*** Opening of Data for review ***
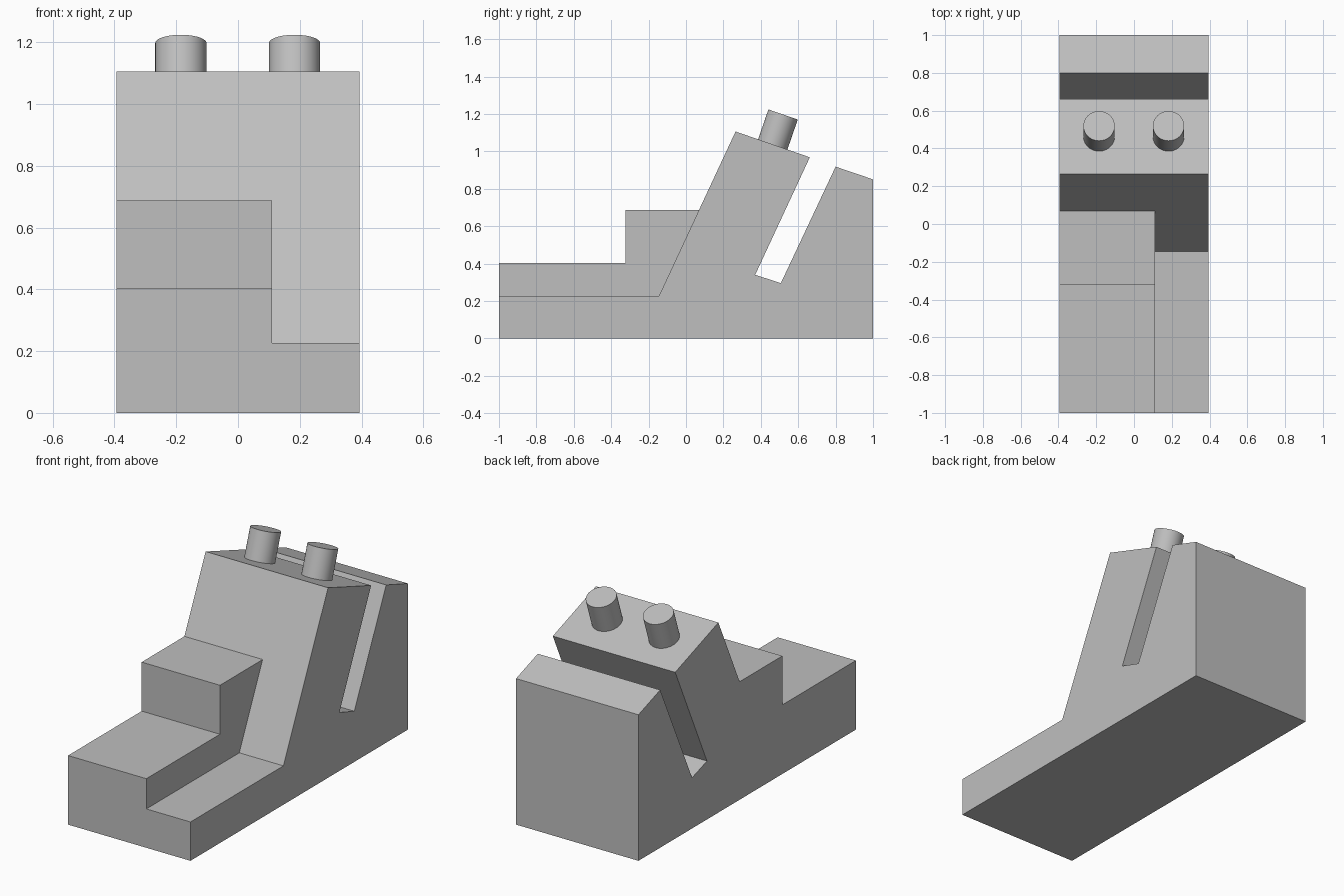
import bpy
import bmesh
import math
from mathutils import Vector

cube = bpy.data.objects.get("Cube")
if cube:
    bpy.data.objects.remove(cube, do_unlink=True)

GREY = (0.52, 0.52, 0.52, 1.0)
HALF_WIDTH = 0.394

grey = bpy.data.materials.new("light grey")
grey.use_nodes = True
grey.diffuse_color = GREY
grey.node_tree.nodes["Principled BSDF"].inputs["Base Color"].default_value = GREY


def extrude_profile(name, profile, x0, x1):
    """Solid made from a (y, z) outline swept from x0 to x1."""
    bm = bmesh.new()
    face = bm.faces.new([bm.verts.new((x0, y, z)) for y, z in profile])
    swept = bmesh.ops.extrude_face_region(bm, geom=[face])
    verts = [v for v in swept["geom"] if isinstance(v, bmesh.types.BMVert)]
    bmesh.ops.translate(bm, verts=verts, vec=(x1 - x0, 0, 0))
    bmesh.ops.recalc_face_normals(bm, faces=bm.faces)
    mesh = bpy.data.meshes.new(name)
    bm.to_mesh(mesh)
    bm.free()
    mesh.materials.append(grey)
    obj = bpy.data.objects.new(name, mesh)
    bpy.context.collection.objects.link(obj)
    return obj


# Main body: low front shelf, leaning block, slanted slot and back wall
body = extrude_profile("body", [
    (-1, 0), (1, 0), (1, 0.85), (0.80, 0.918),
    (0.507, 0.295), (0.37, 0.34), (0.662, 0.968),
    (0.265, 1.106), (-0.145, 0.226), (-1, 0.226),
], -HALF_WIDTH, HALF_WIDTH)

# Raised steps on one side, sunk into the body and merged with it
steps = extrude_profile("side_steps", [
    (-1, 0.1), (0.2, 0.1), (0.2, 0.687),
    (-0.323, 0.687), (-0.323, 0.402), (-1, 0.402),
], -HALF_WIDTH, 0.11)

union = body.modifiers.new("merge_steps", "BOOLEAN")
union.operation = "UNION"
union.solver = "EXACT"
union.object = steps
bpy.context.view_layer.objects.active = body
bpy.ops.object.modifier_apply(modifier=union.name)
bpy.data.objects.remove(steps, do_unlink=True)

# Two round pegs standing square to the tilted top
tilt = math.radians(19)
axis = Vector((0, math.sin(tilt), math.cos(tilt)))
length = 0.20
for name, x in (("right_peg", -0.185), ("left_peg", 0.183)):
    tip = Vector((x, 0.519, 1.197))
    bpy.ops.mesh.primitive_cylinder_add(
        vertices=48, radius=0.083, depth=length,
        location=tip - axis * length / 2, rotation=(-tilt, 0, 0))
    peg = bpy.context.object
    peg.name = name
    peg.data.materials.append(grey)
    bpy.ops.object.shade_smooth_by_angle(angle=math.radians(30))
*** Close of Data for review ***
*Exercise description*
Copy the material exactly. Do not include the pictures.

*Response to the task*
import bpy
import bmesh
import math
from mathutils import Vector

cube = bpy.data.objects.get("Cube")
if cube:
    bpy.data.objects.remove(cube, do_unlink=True)

GREY = (0.52, 0.52, 0.52, 1.0)
HALF_WIDTH = 0.394

grey = bpy.data.materials.new("light grey")
grey.use_nodes = True
grey.diffuse_color = GREY
grey.node_tree.nodes["Principled BSDF"].inputs["Base Color"].default_value = GREY


def extrude_profile(name, profile, x0, x1):
    """Solid made from a (y, z) outline swept from x0 to x1."""
    bm = bmesh.new()
    face = bm.faces.new([bm.verts.new((x0, y, z)) for y, z in profile])
    swept = bmesh.ops.extrude_face_region(bm, geom=[face])
    verts = [v for v in swept["geom"] if isinstance(v, bmesh.types.BMVert)]
    bmesh.ops.translate(bm, verts=verts, vec=(x1 - x0, 0, 0))
    bmesh.ops.recalc_face_normals(bm, faces=bm.faces)
    mesh = bpy.data.meshes.new(name)
    bm.to_mesh(mesh)
    bm.free()
    mesh.materials.append(grey)
    obj = bpy.data.objects.new(name, mesh)
    bpy.context.collection.objects.link(obj)
    return obj


# Main body: low front shelf, leaning block, slanted slot and back wall
body = extrude_profile("body", [
    (-1, 0), (1, 0), (1, 0.85), (0.80, 0.918),
    (0.507, 0.295), (0.37, 0.34), (0.662, 0.968),
    (0.265, 1.106), (-0.145, 0.226), (-1, 0.226),
], -HALF_WIDTH, HALF_WIDTH)

# Raised steps on one side, sunk into the body and merged with it
steps = extrude_profile("side_steps", [
    (-1, 0.1), (0.2, 0.1), (0.2, 0.687),
    (-0.323, 0.687), (-0.323, 0.402), (-1, 0.402),
], -HALF_WIDTH, 0.11)

union = body.modifiers.new("merge_steps", "BOOLEAN")
union.operation = "UNION"
union.solver = "EXACT"
union.object = steps
bpy.context.view_layer.objects.active = body
bpy.ops.object.modifier_apply(modifier=union.name)
bpy.data.objects.remove(steps, do_unlink=True)

# Two round pegs standing square to the tilted top
tilt = math.radians(19)
axis = Vector((0, math.sin(tilt), math.cos(tilt)))
length = 0.20
for name, x in (("right_peg", -0.185), ("left_peg", 0.183)):
    tip = Vector((x, 0.519, 1.197))
    bpy.ops.mesh.primitive_cylinder_add(
        vertices=48, radius=0.083, depth=length,
        location=tip - axis * length / 2, rotation=(-tilt, 0, 0))
    peg = bpy.context.object
    peg.name = name
    peg.data.materials.append(grey)
    bpy.ops.object.shade_smooth_by_angle(angle=math.radians(30))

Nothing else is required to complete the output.